At the end, I want to point you to the article Don’t replace Spring Boot with Quarkus, replace it with Wildfly by Hélio Bessoni Rodrigues. This is an excellent write-up comparing microservices with modular monoliths that encourages developers to build software that lasts rather than being led by hypes and trends..

Hashtag Jakarta EE #62

Welcome to the sixty-second issue of Hashtag Jakarta EE!

One of the major changes introduced with Jakarta EE over how it used to be is that the TCKs are available for free to anyone that wants to certify their implementation. I described how to do this in Compatible Implementations.

This is exactly what the Eclipse Jetty team has done, so Eclipse Jetty 11.0.1 is now certified as a compatible implementation of Jakarta Servlet 5.0! Congratulations to the Jetty team!

In parallel with the work on Jakarta EE 9.1, the individual specifications plans for future releases. Some of the teams are setting up ad-hoc or regular calls in addition to discussing on the mailing lists. In order to have a common calendar to keep track of these calls, we have created the Jakarta EE Specifications Calendar. We encourage the teams to publish their meetings on this calendar. This will make it easier for the community to attend calls they are interested in.

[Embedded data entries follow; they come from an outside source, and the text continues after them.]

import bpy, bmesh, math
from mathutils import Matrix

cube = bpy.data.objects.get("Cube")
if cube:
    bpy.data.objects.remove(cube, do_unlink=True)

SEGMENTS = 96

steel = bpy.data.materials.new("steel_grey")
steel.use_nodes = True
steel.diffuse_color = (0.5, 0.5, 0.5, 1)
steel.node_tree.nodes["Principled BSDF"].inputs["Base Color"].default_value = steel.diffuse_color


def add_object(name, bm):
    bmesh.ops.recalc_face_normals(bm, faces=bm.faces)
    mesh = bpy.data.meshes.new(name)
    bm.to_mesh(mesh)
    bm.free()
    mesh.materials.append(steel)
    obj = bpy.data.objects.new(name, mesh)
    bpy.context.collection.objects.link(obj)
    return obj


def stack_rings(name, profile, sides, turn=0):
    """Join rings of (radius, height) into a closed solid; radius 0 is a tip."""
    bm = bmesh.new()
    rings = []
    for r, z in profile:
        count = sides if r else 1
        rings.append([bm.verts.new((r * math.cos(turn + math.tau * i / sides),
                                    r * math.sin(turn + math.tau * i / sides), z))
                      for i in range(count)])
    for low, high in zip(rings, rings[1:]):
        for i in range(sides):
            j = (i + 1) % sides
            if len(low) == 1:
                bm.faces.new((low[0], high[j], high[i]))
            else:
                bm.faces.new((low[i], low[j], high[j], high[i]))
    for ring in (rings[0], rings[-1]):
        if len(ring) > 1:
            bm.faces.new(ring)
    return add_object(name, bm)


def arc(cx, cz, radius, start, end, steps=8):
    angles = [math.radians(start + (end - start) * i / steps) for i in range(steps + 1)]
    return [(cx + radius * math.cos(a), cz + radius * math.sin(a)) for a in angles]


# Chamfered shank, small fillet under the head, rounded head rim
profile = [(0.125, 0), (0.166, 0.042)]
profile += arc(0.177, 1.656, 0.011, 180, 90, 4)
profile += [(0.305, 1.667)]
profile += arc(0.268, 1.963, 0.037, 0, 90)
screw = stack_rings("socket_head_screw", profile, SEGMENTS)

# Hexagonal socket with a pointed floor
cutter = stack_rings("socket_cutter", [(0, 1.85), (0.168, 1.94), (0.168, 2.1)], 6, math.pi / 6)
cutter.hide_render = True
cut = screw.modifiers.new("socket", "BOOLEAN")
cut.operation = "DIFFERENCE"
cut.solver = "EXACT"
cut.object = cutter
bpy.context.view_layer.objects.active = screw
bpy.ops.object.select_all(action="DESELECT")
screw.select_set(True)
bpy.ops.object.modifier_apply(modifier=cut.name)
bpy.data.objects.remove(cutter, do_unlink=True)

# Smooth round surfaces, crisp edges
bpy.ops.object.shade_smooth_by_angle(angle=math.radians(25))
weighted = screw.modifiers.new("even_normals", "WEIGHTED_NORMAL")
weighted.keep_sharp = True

JavaLand 2021 is coming up next week. It will be an online two-day conference happening on March 16 and 17. I have one Jakarta EE talk scheduled. I will also co-speak Mobile Java Web Applications with MVC and OpenDDR with Werner Keil. There is also a Jakarta EE panel scheduled.

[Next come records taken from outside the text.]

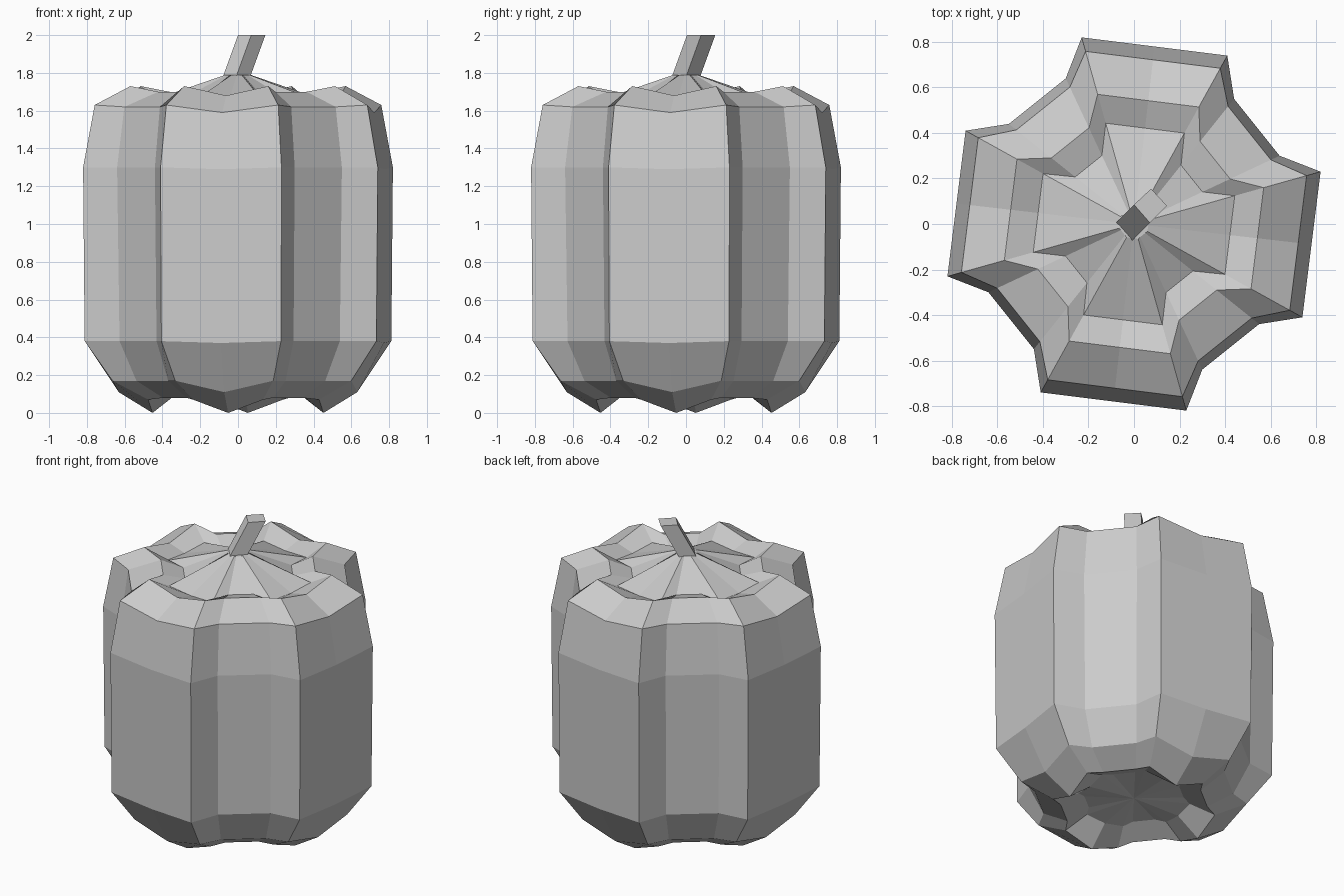
import bpy, bmesh
from mathutils import Vector, Matrix
from math import pi

if "Cube" in bpy.data.objects:
    bpy.data.objects.remove(bpy.data.objects["Cube"])

# One quarter of the outline: two lobe corners, then two groove points
A, B = Vector((0.74, -0.41, 0)), Vector((0.82, 0.23, 0))
V1, V2 = Vector((0.64, 0.30, 0)), Vector((0.44, 0.55, 0))

# Rings: lobe scale, groove scale, z of lobe corner, z of lobe middle, z of groove
RINGS = [
    (0.40, 0.42, 0.13, 0.11, 0.14),
    (0.58, 0.62, 0.07, 0.00, 0.08),
    (0.81, 0.84, 0.17, 0.11, 0.17),
    (0.99, 0.98, 0.38, 0.37, 0.38),
    (1.00, 1.00, 1.30, 1.29, 1.30),
    (0.925, 0.94, 1.63, 1.59, 1.62),
    (0.695, 0.66, 1.73, 1.68, 1.70),
    (0.54, 0.47, 1.66, 1.65, 1.66),
    (0.08, 0.09, 1.79, 1.79, 1.79),
]


def ring_points(lobe, groove, zc, zm, zg):
    quarter = [(A * lobe, zc), ((A + B) * lobe / 2, zm), (B * lobe, zc),
               (V1 * groove, zg), (V2 * groove, zg)]
    for q in range(4):
        turn = Matrix.Rotation(q * pi / 2, 3, 'Z')
        for p, z in quarter:
            yield turn @ p + Vector((0, 0, z))


def loft(name, rings):
    bm = bmesh.new()
    loops = [[bm.verts.new(p) for p in ring] for ring in rings]
    n = len(loops[0])
    for lo, hi in zip(loops, loops[1:]):
        for i in range(n):
            j = (i + 1) % n
            bm.faces.new((lo[i], lo[j], hi[j], hi[i]))
    # End caps as fans around a centre point
    for loop in (loops[0], loops[-1]):
        centre = bm.verts.new(sum((v.co for v in loop), Vector()) / n)
        for i in range(n):
            bm.faces.new((loop[i], loop[(i + 1) % n], centre))
    bmesh.ops.recalc_face_normals(bm, faces=bm.faces)
    mesh = bpy.data.meshes.new(name)
    bm.to_mesh(mesh)
    bm.free()
    obj = bpy.data.objects.new(name, mesh)
    bpy.context.collection.objects.link(obj)
    return obj


# Lobed body
loft("pepper_body", [list(ring_points(*r)) for r in RINGS])

# Leaning square stem
square = [Vector((0.07, 0.005, 0)), Vector((0.145, 0.08, 0)),
          Vector((0.075, 0.155, 0)), Vector((0.0, 0.085, 0))]
loft("stem", [[p + Vector((s, s, z)) for p in square]
              for s, z in ((-0.08, 1.78), (0, 2.0))])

That’s it for this week. Hope you enjoyed it, and see you again next week!

Hashtag Jakarta EE #61

Welcome to the sixty-first issue of Hashtag Jakarta EE!

Tanja and I have been touring JUGs over the last couple of months. So far, we have visited JUGs (virtually) in India, South Africa, Sweden, Serbia, the USA, Poland, Germany, and Spain. And we don’t want to stop there! Please reach out to us if you want us to visit YOUR JUG or Meetup!

It is the end of February already, and the release date for Jakarta EE 9.1 is approaching quickly. A release candidate of the API is available in Maven Central. The current activities are around updating the compatible implementations to pass the TCK on JDK 11.

In order to make it to the proposed release date of March 25, the release review must start at the latest on March 11. That means that there are less than two weeks to get Eclipse GlassFish to pass the TCK on JDK 11.

Beyond Jakarta EE 9.1

Looking ahead, discussions around the next release have started in the Jakarta EE Platform Project. To be able to define the scope of the next release, we need input from the component specifications. Plan reviews are due on April 15, 2021 to be considered as candidates for the next release of Jakarta EE. The plan submitted for review must be possible to implement within 6 months. Which in turn means that we are looking at a Jakarta EE release in October, 2021.

Hashtag Jakarta EE #60

Welcome to the sixtieth issue of Hashtag Jakarta EE!

As I mentioned last week, the release plan for Jakarta EE 9.1 has been published. The target release date is the end of March 2021. GlassFish 6.1 now compiles and runs on Java SE 11, and the work with getting it to pass the TCK goes on.

The Jakarta EE Platform team has also started to prepare for the next Jakarta EE release after 9.1. At them moment, we are collecting input from the various specification projects to be able to define the content of this release. The deadline for starting plan review for the next Jakarta EE release is April 15, 2021. Make sure to check the minutes for updates. We encourage specification projects to join the Platform calls and give an update on their plans. The details for the platform calls can be found in the Jakarta EE Platform Calendar.

The JUG Leaders Summit and Devnexus took place this week. Devnexus is an awesome conference to visit, and the virtual edition this year was no exception. Let’s just hope that we will be back in Atlanta for next year’s edition.

There is only one more stop planned on the Jakarta EE Virtual Tour, and that is Chicago JUG on February 25. We really enjoy giving these talks, so please reach out if you are interested in hosting us at your JUG or MeetUp.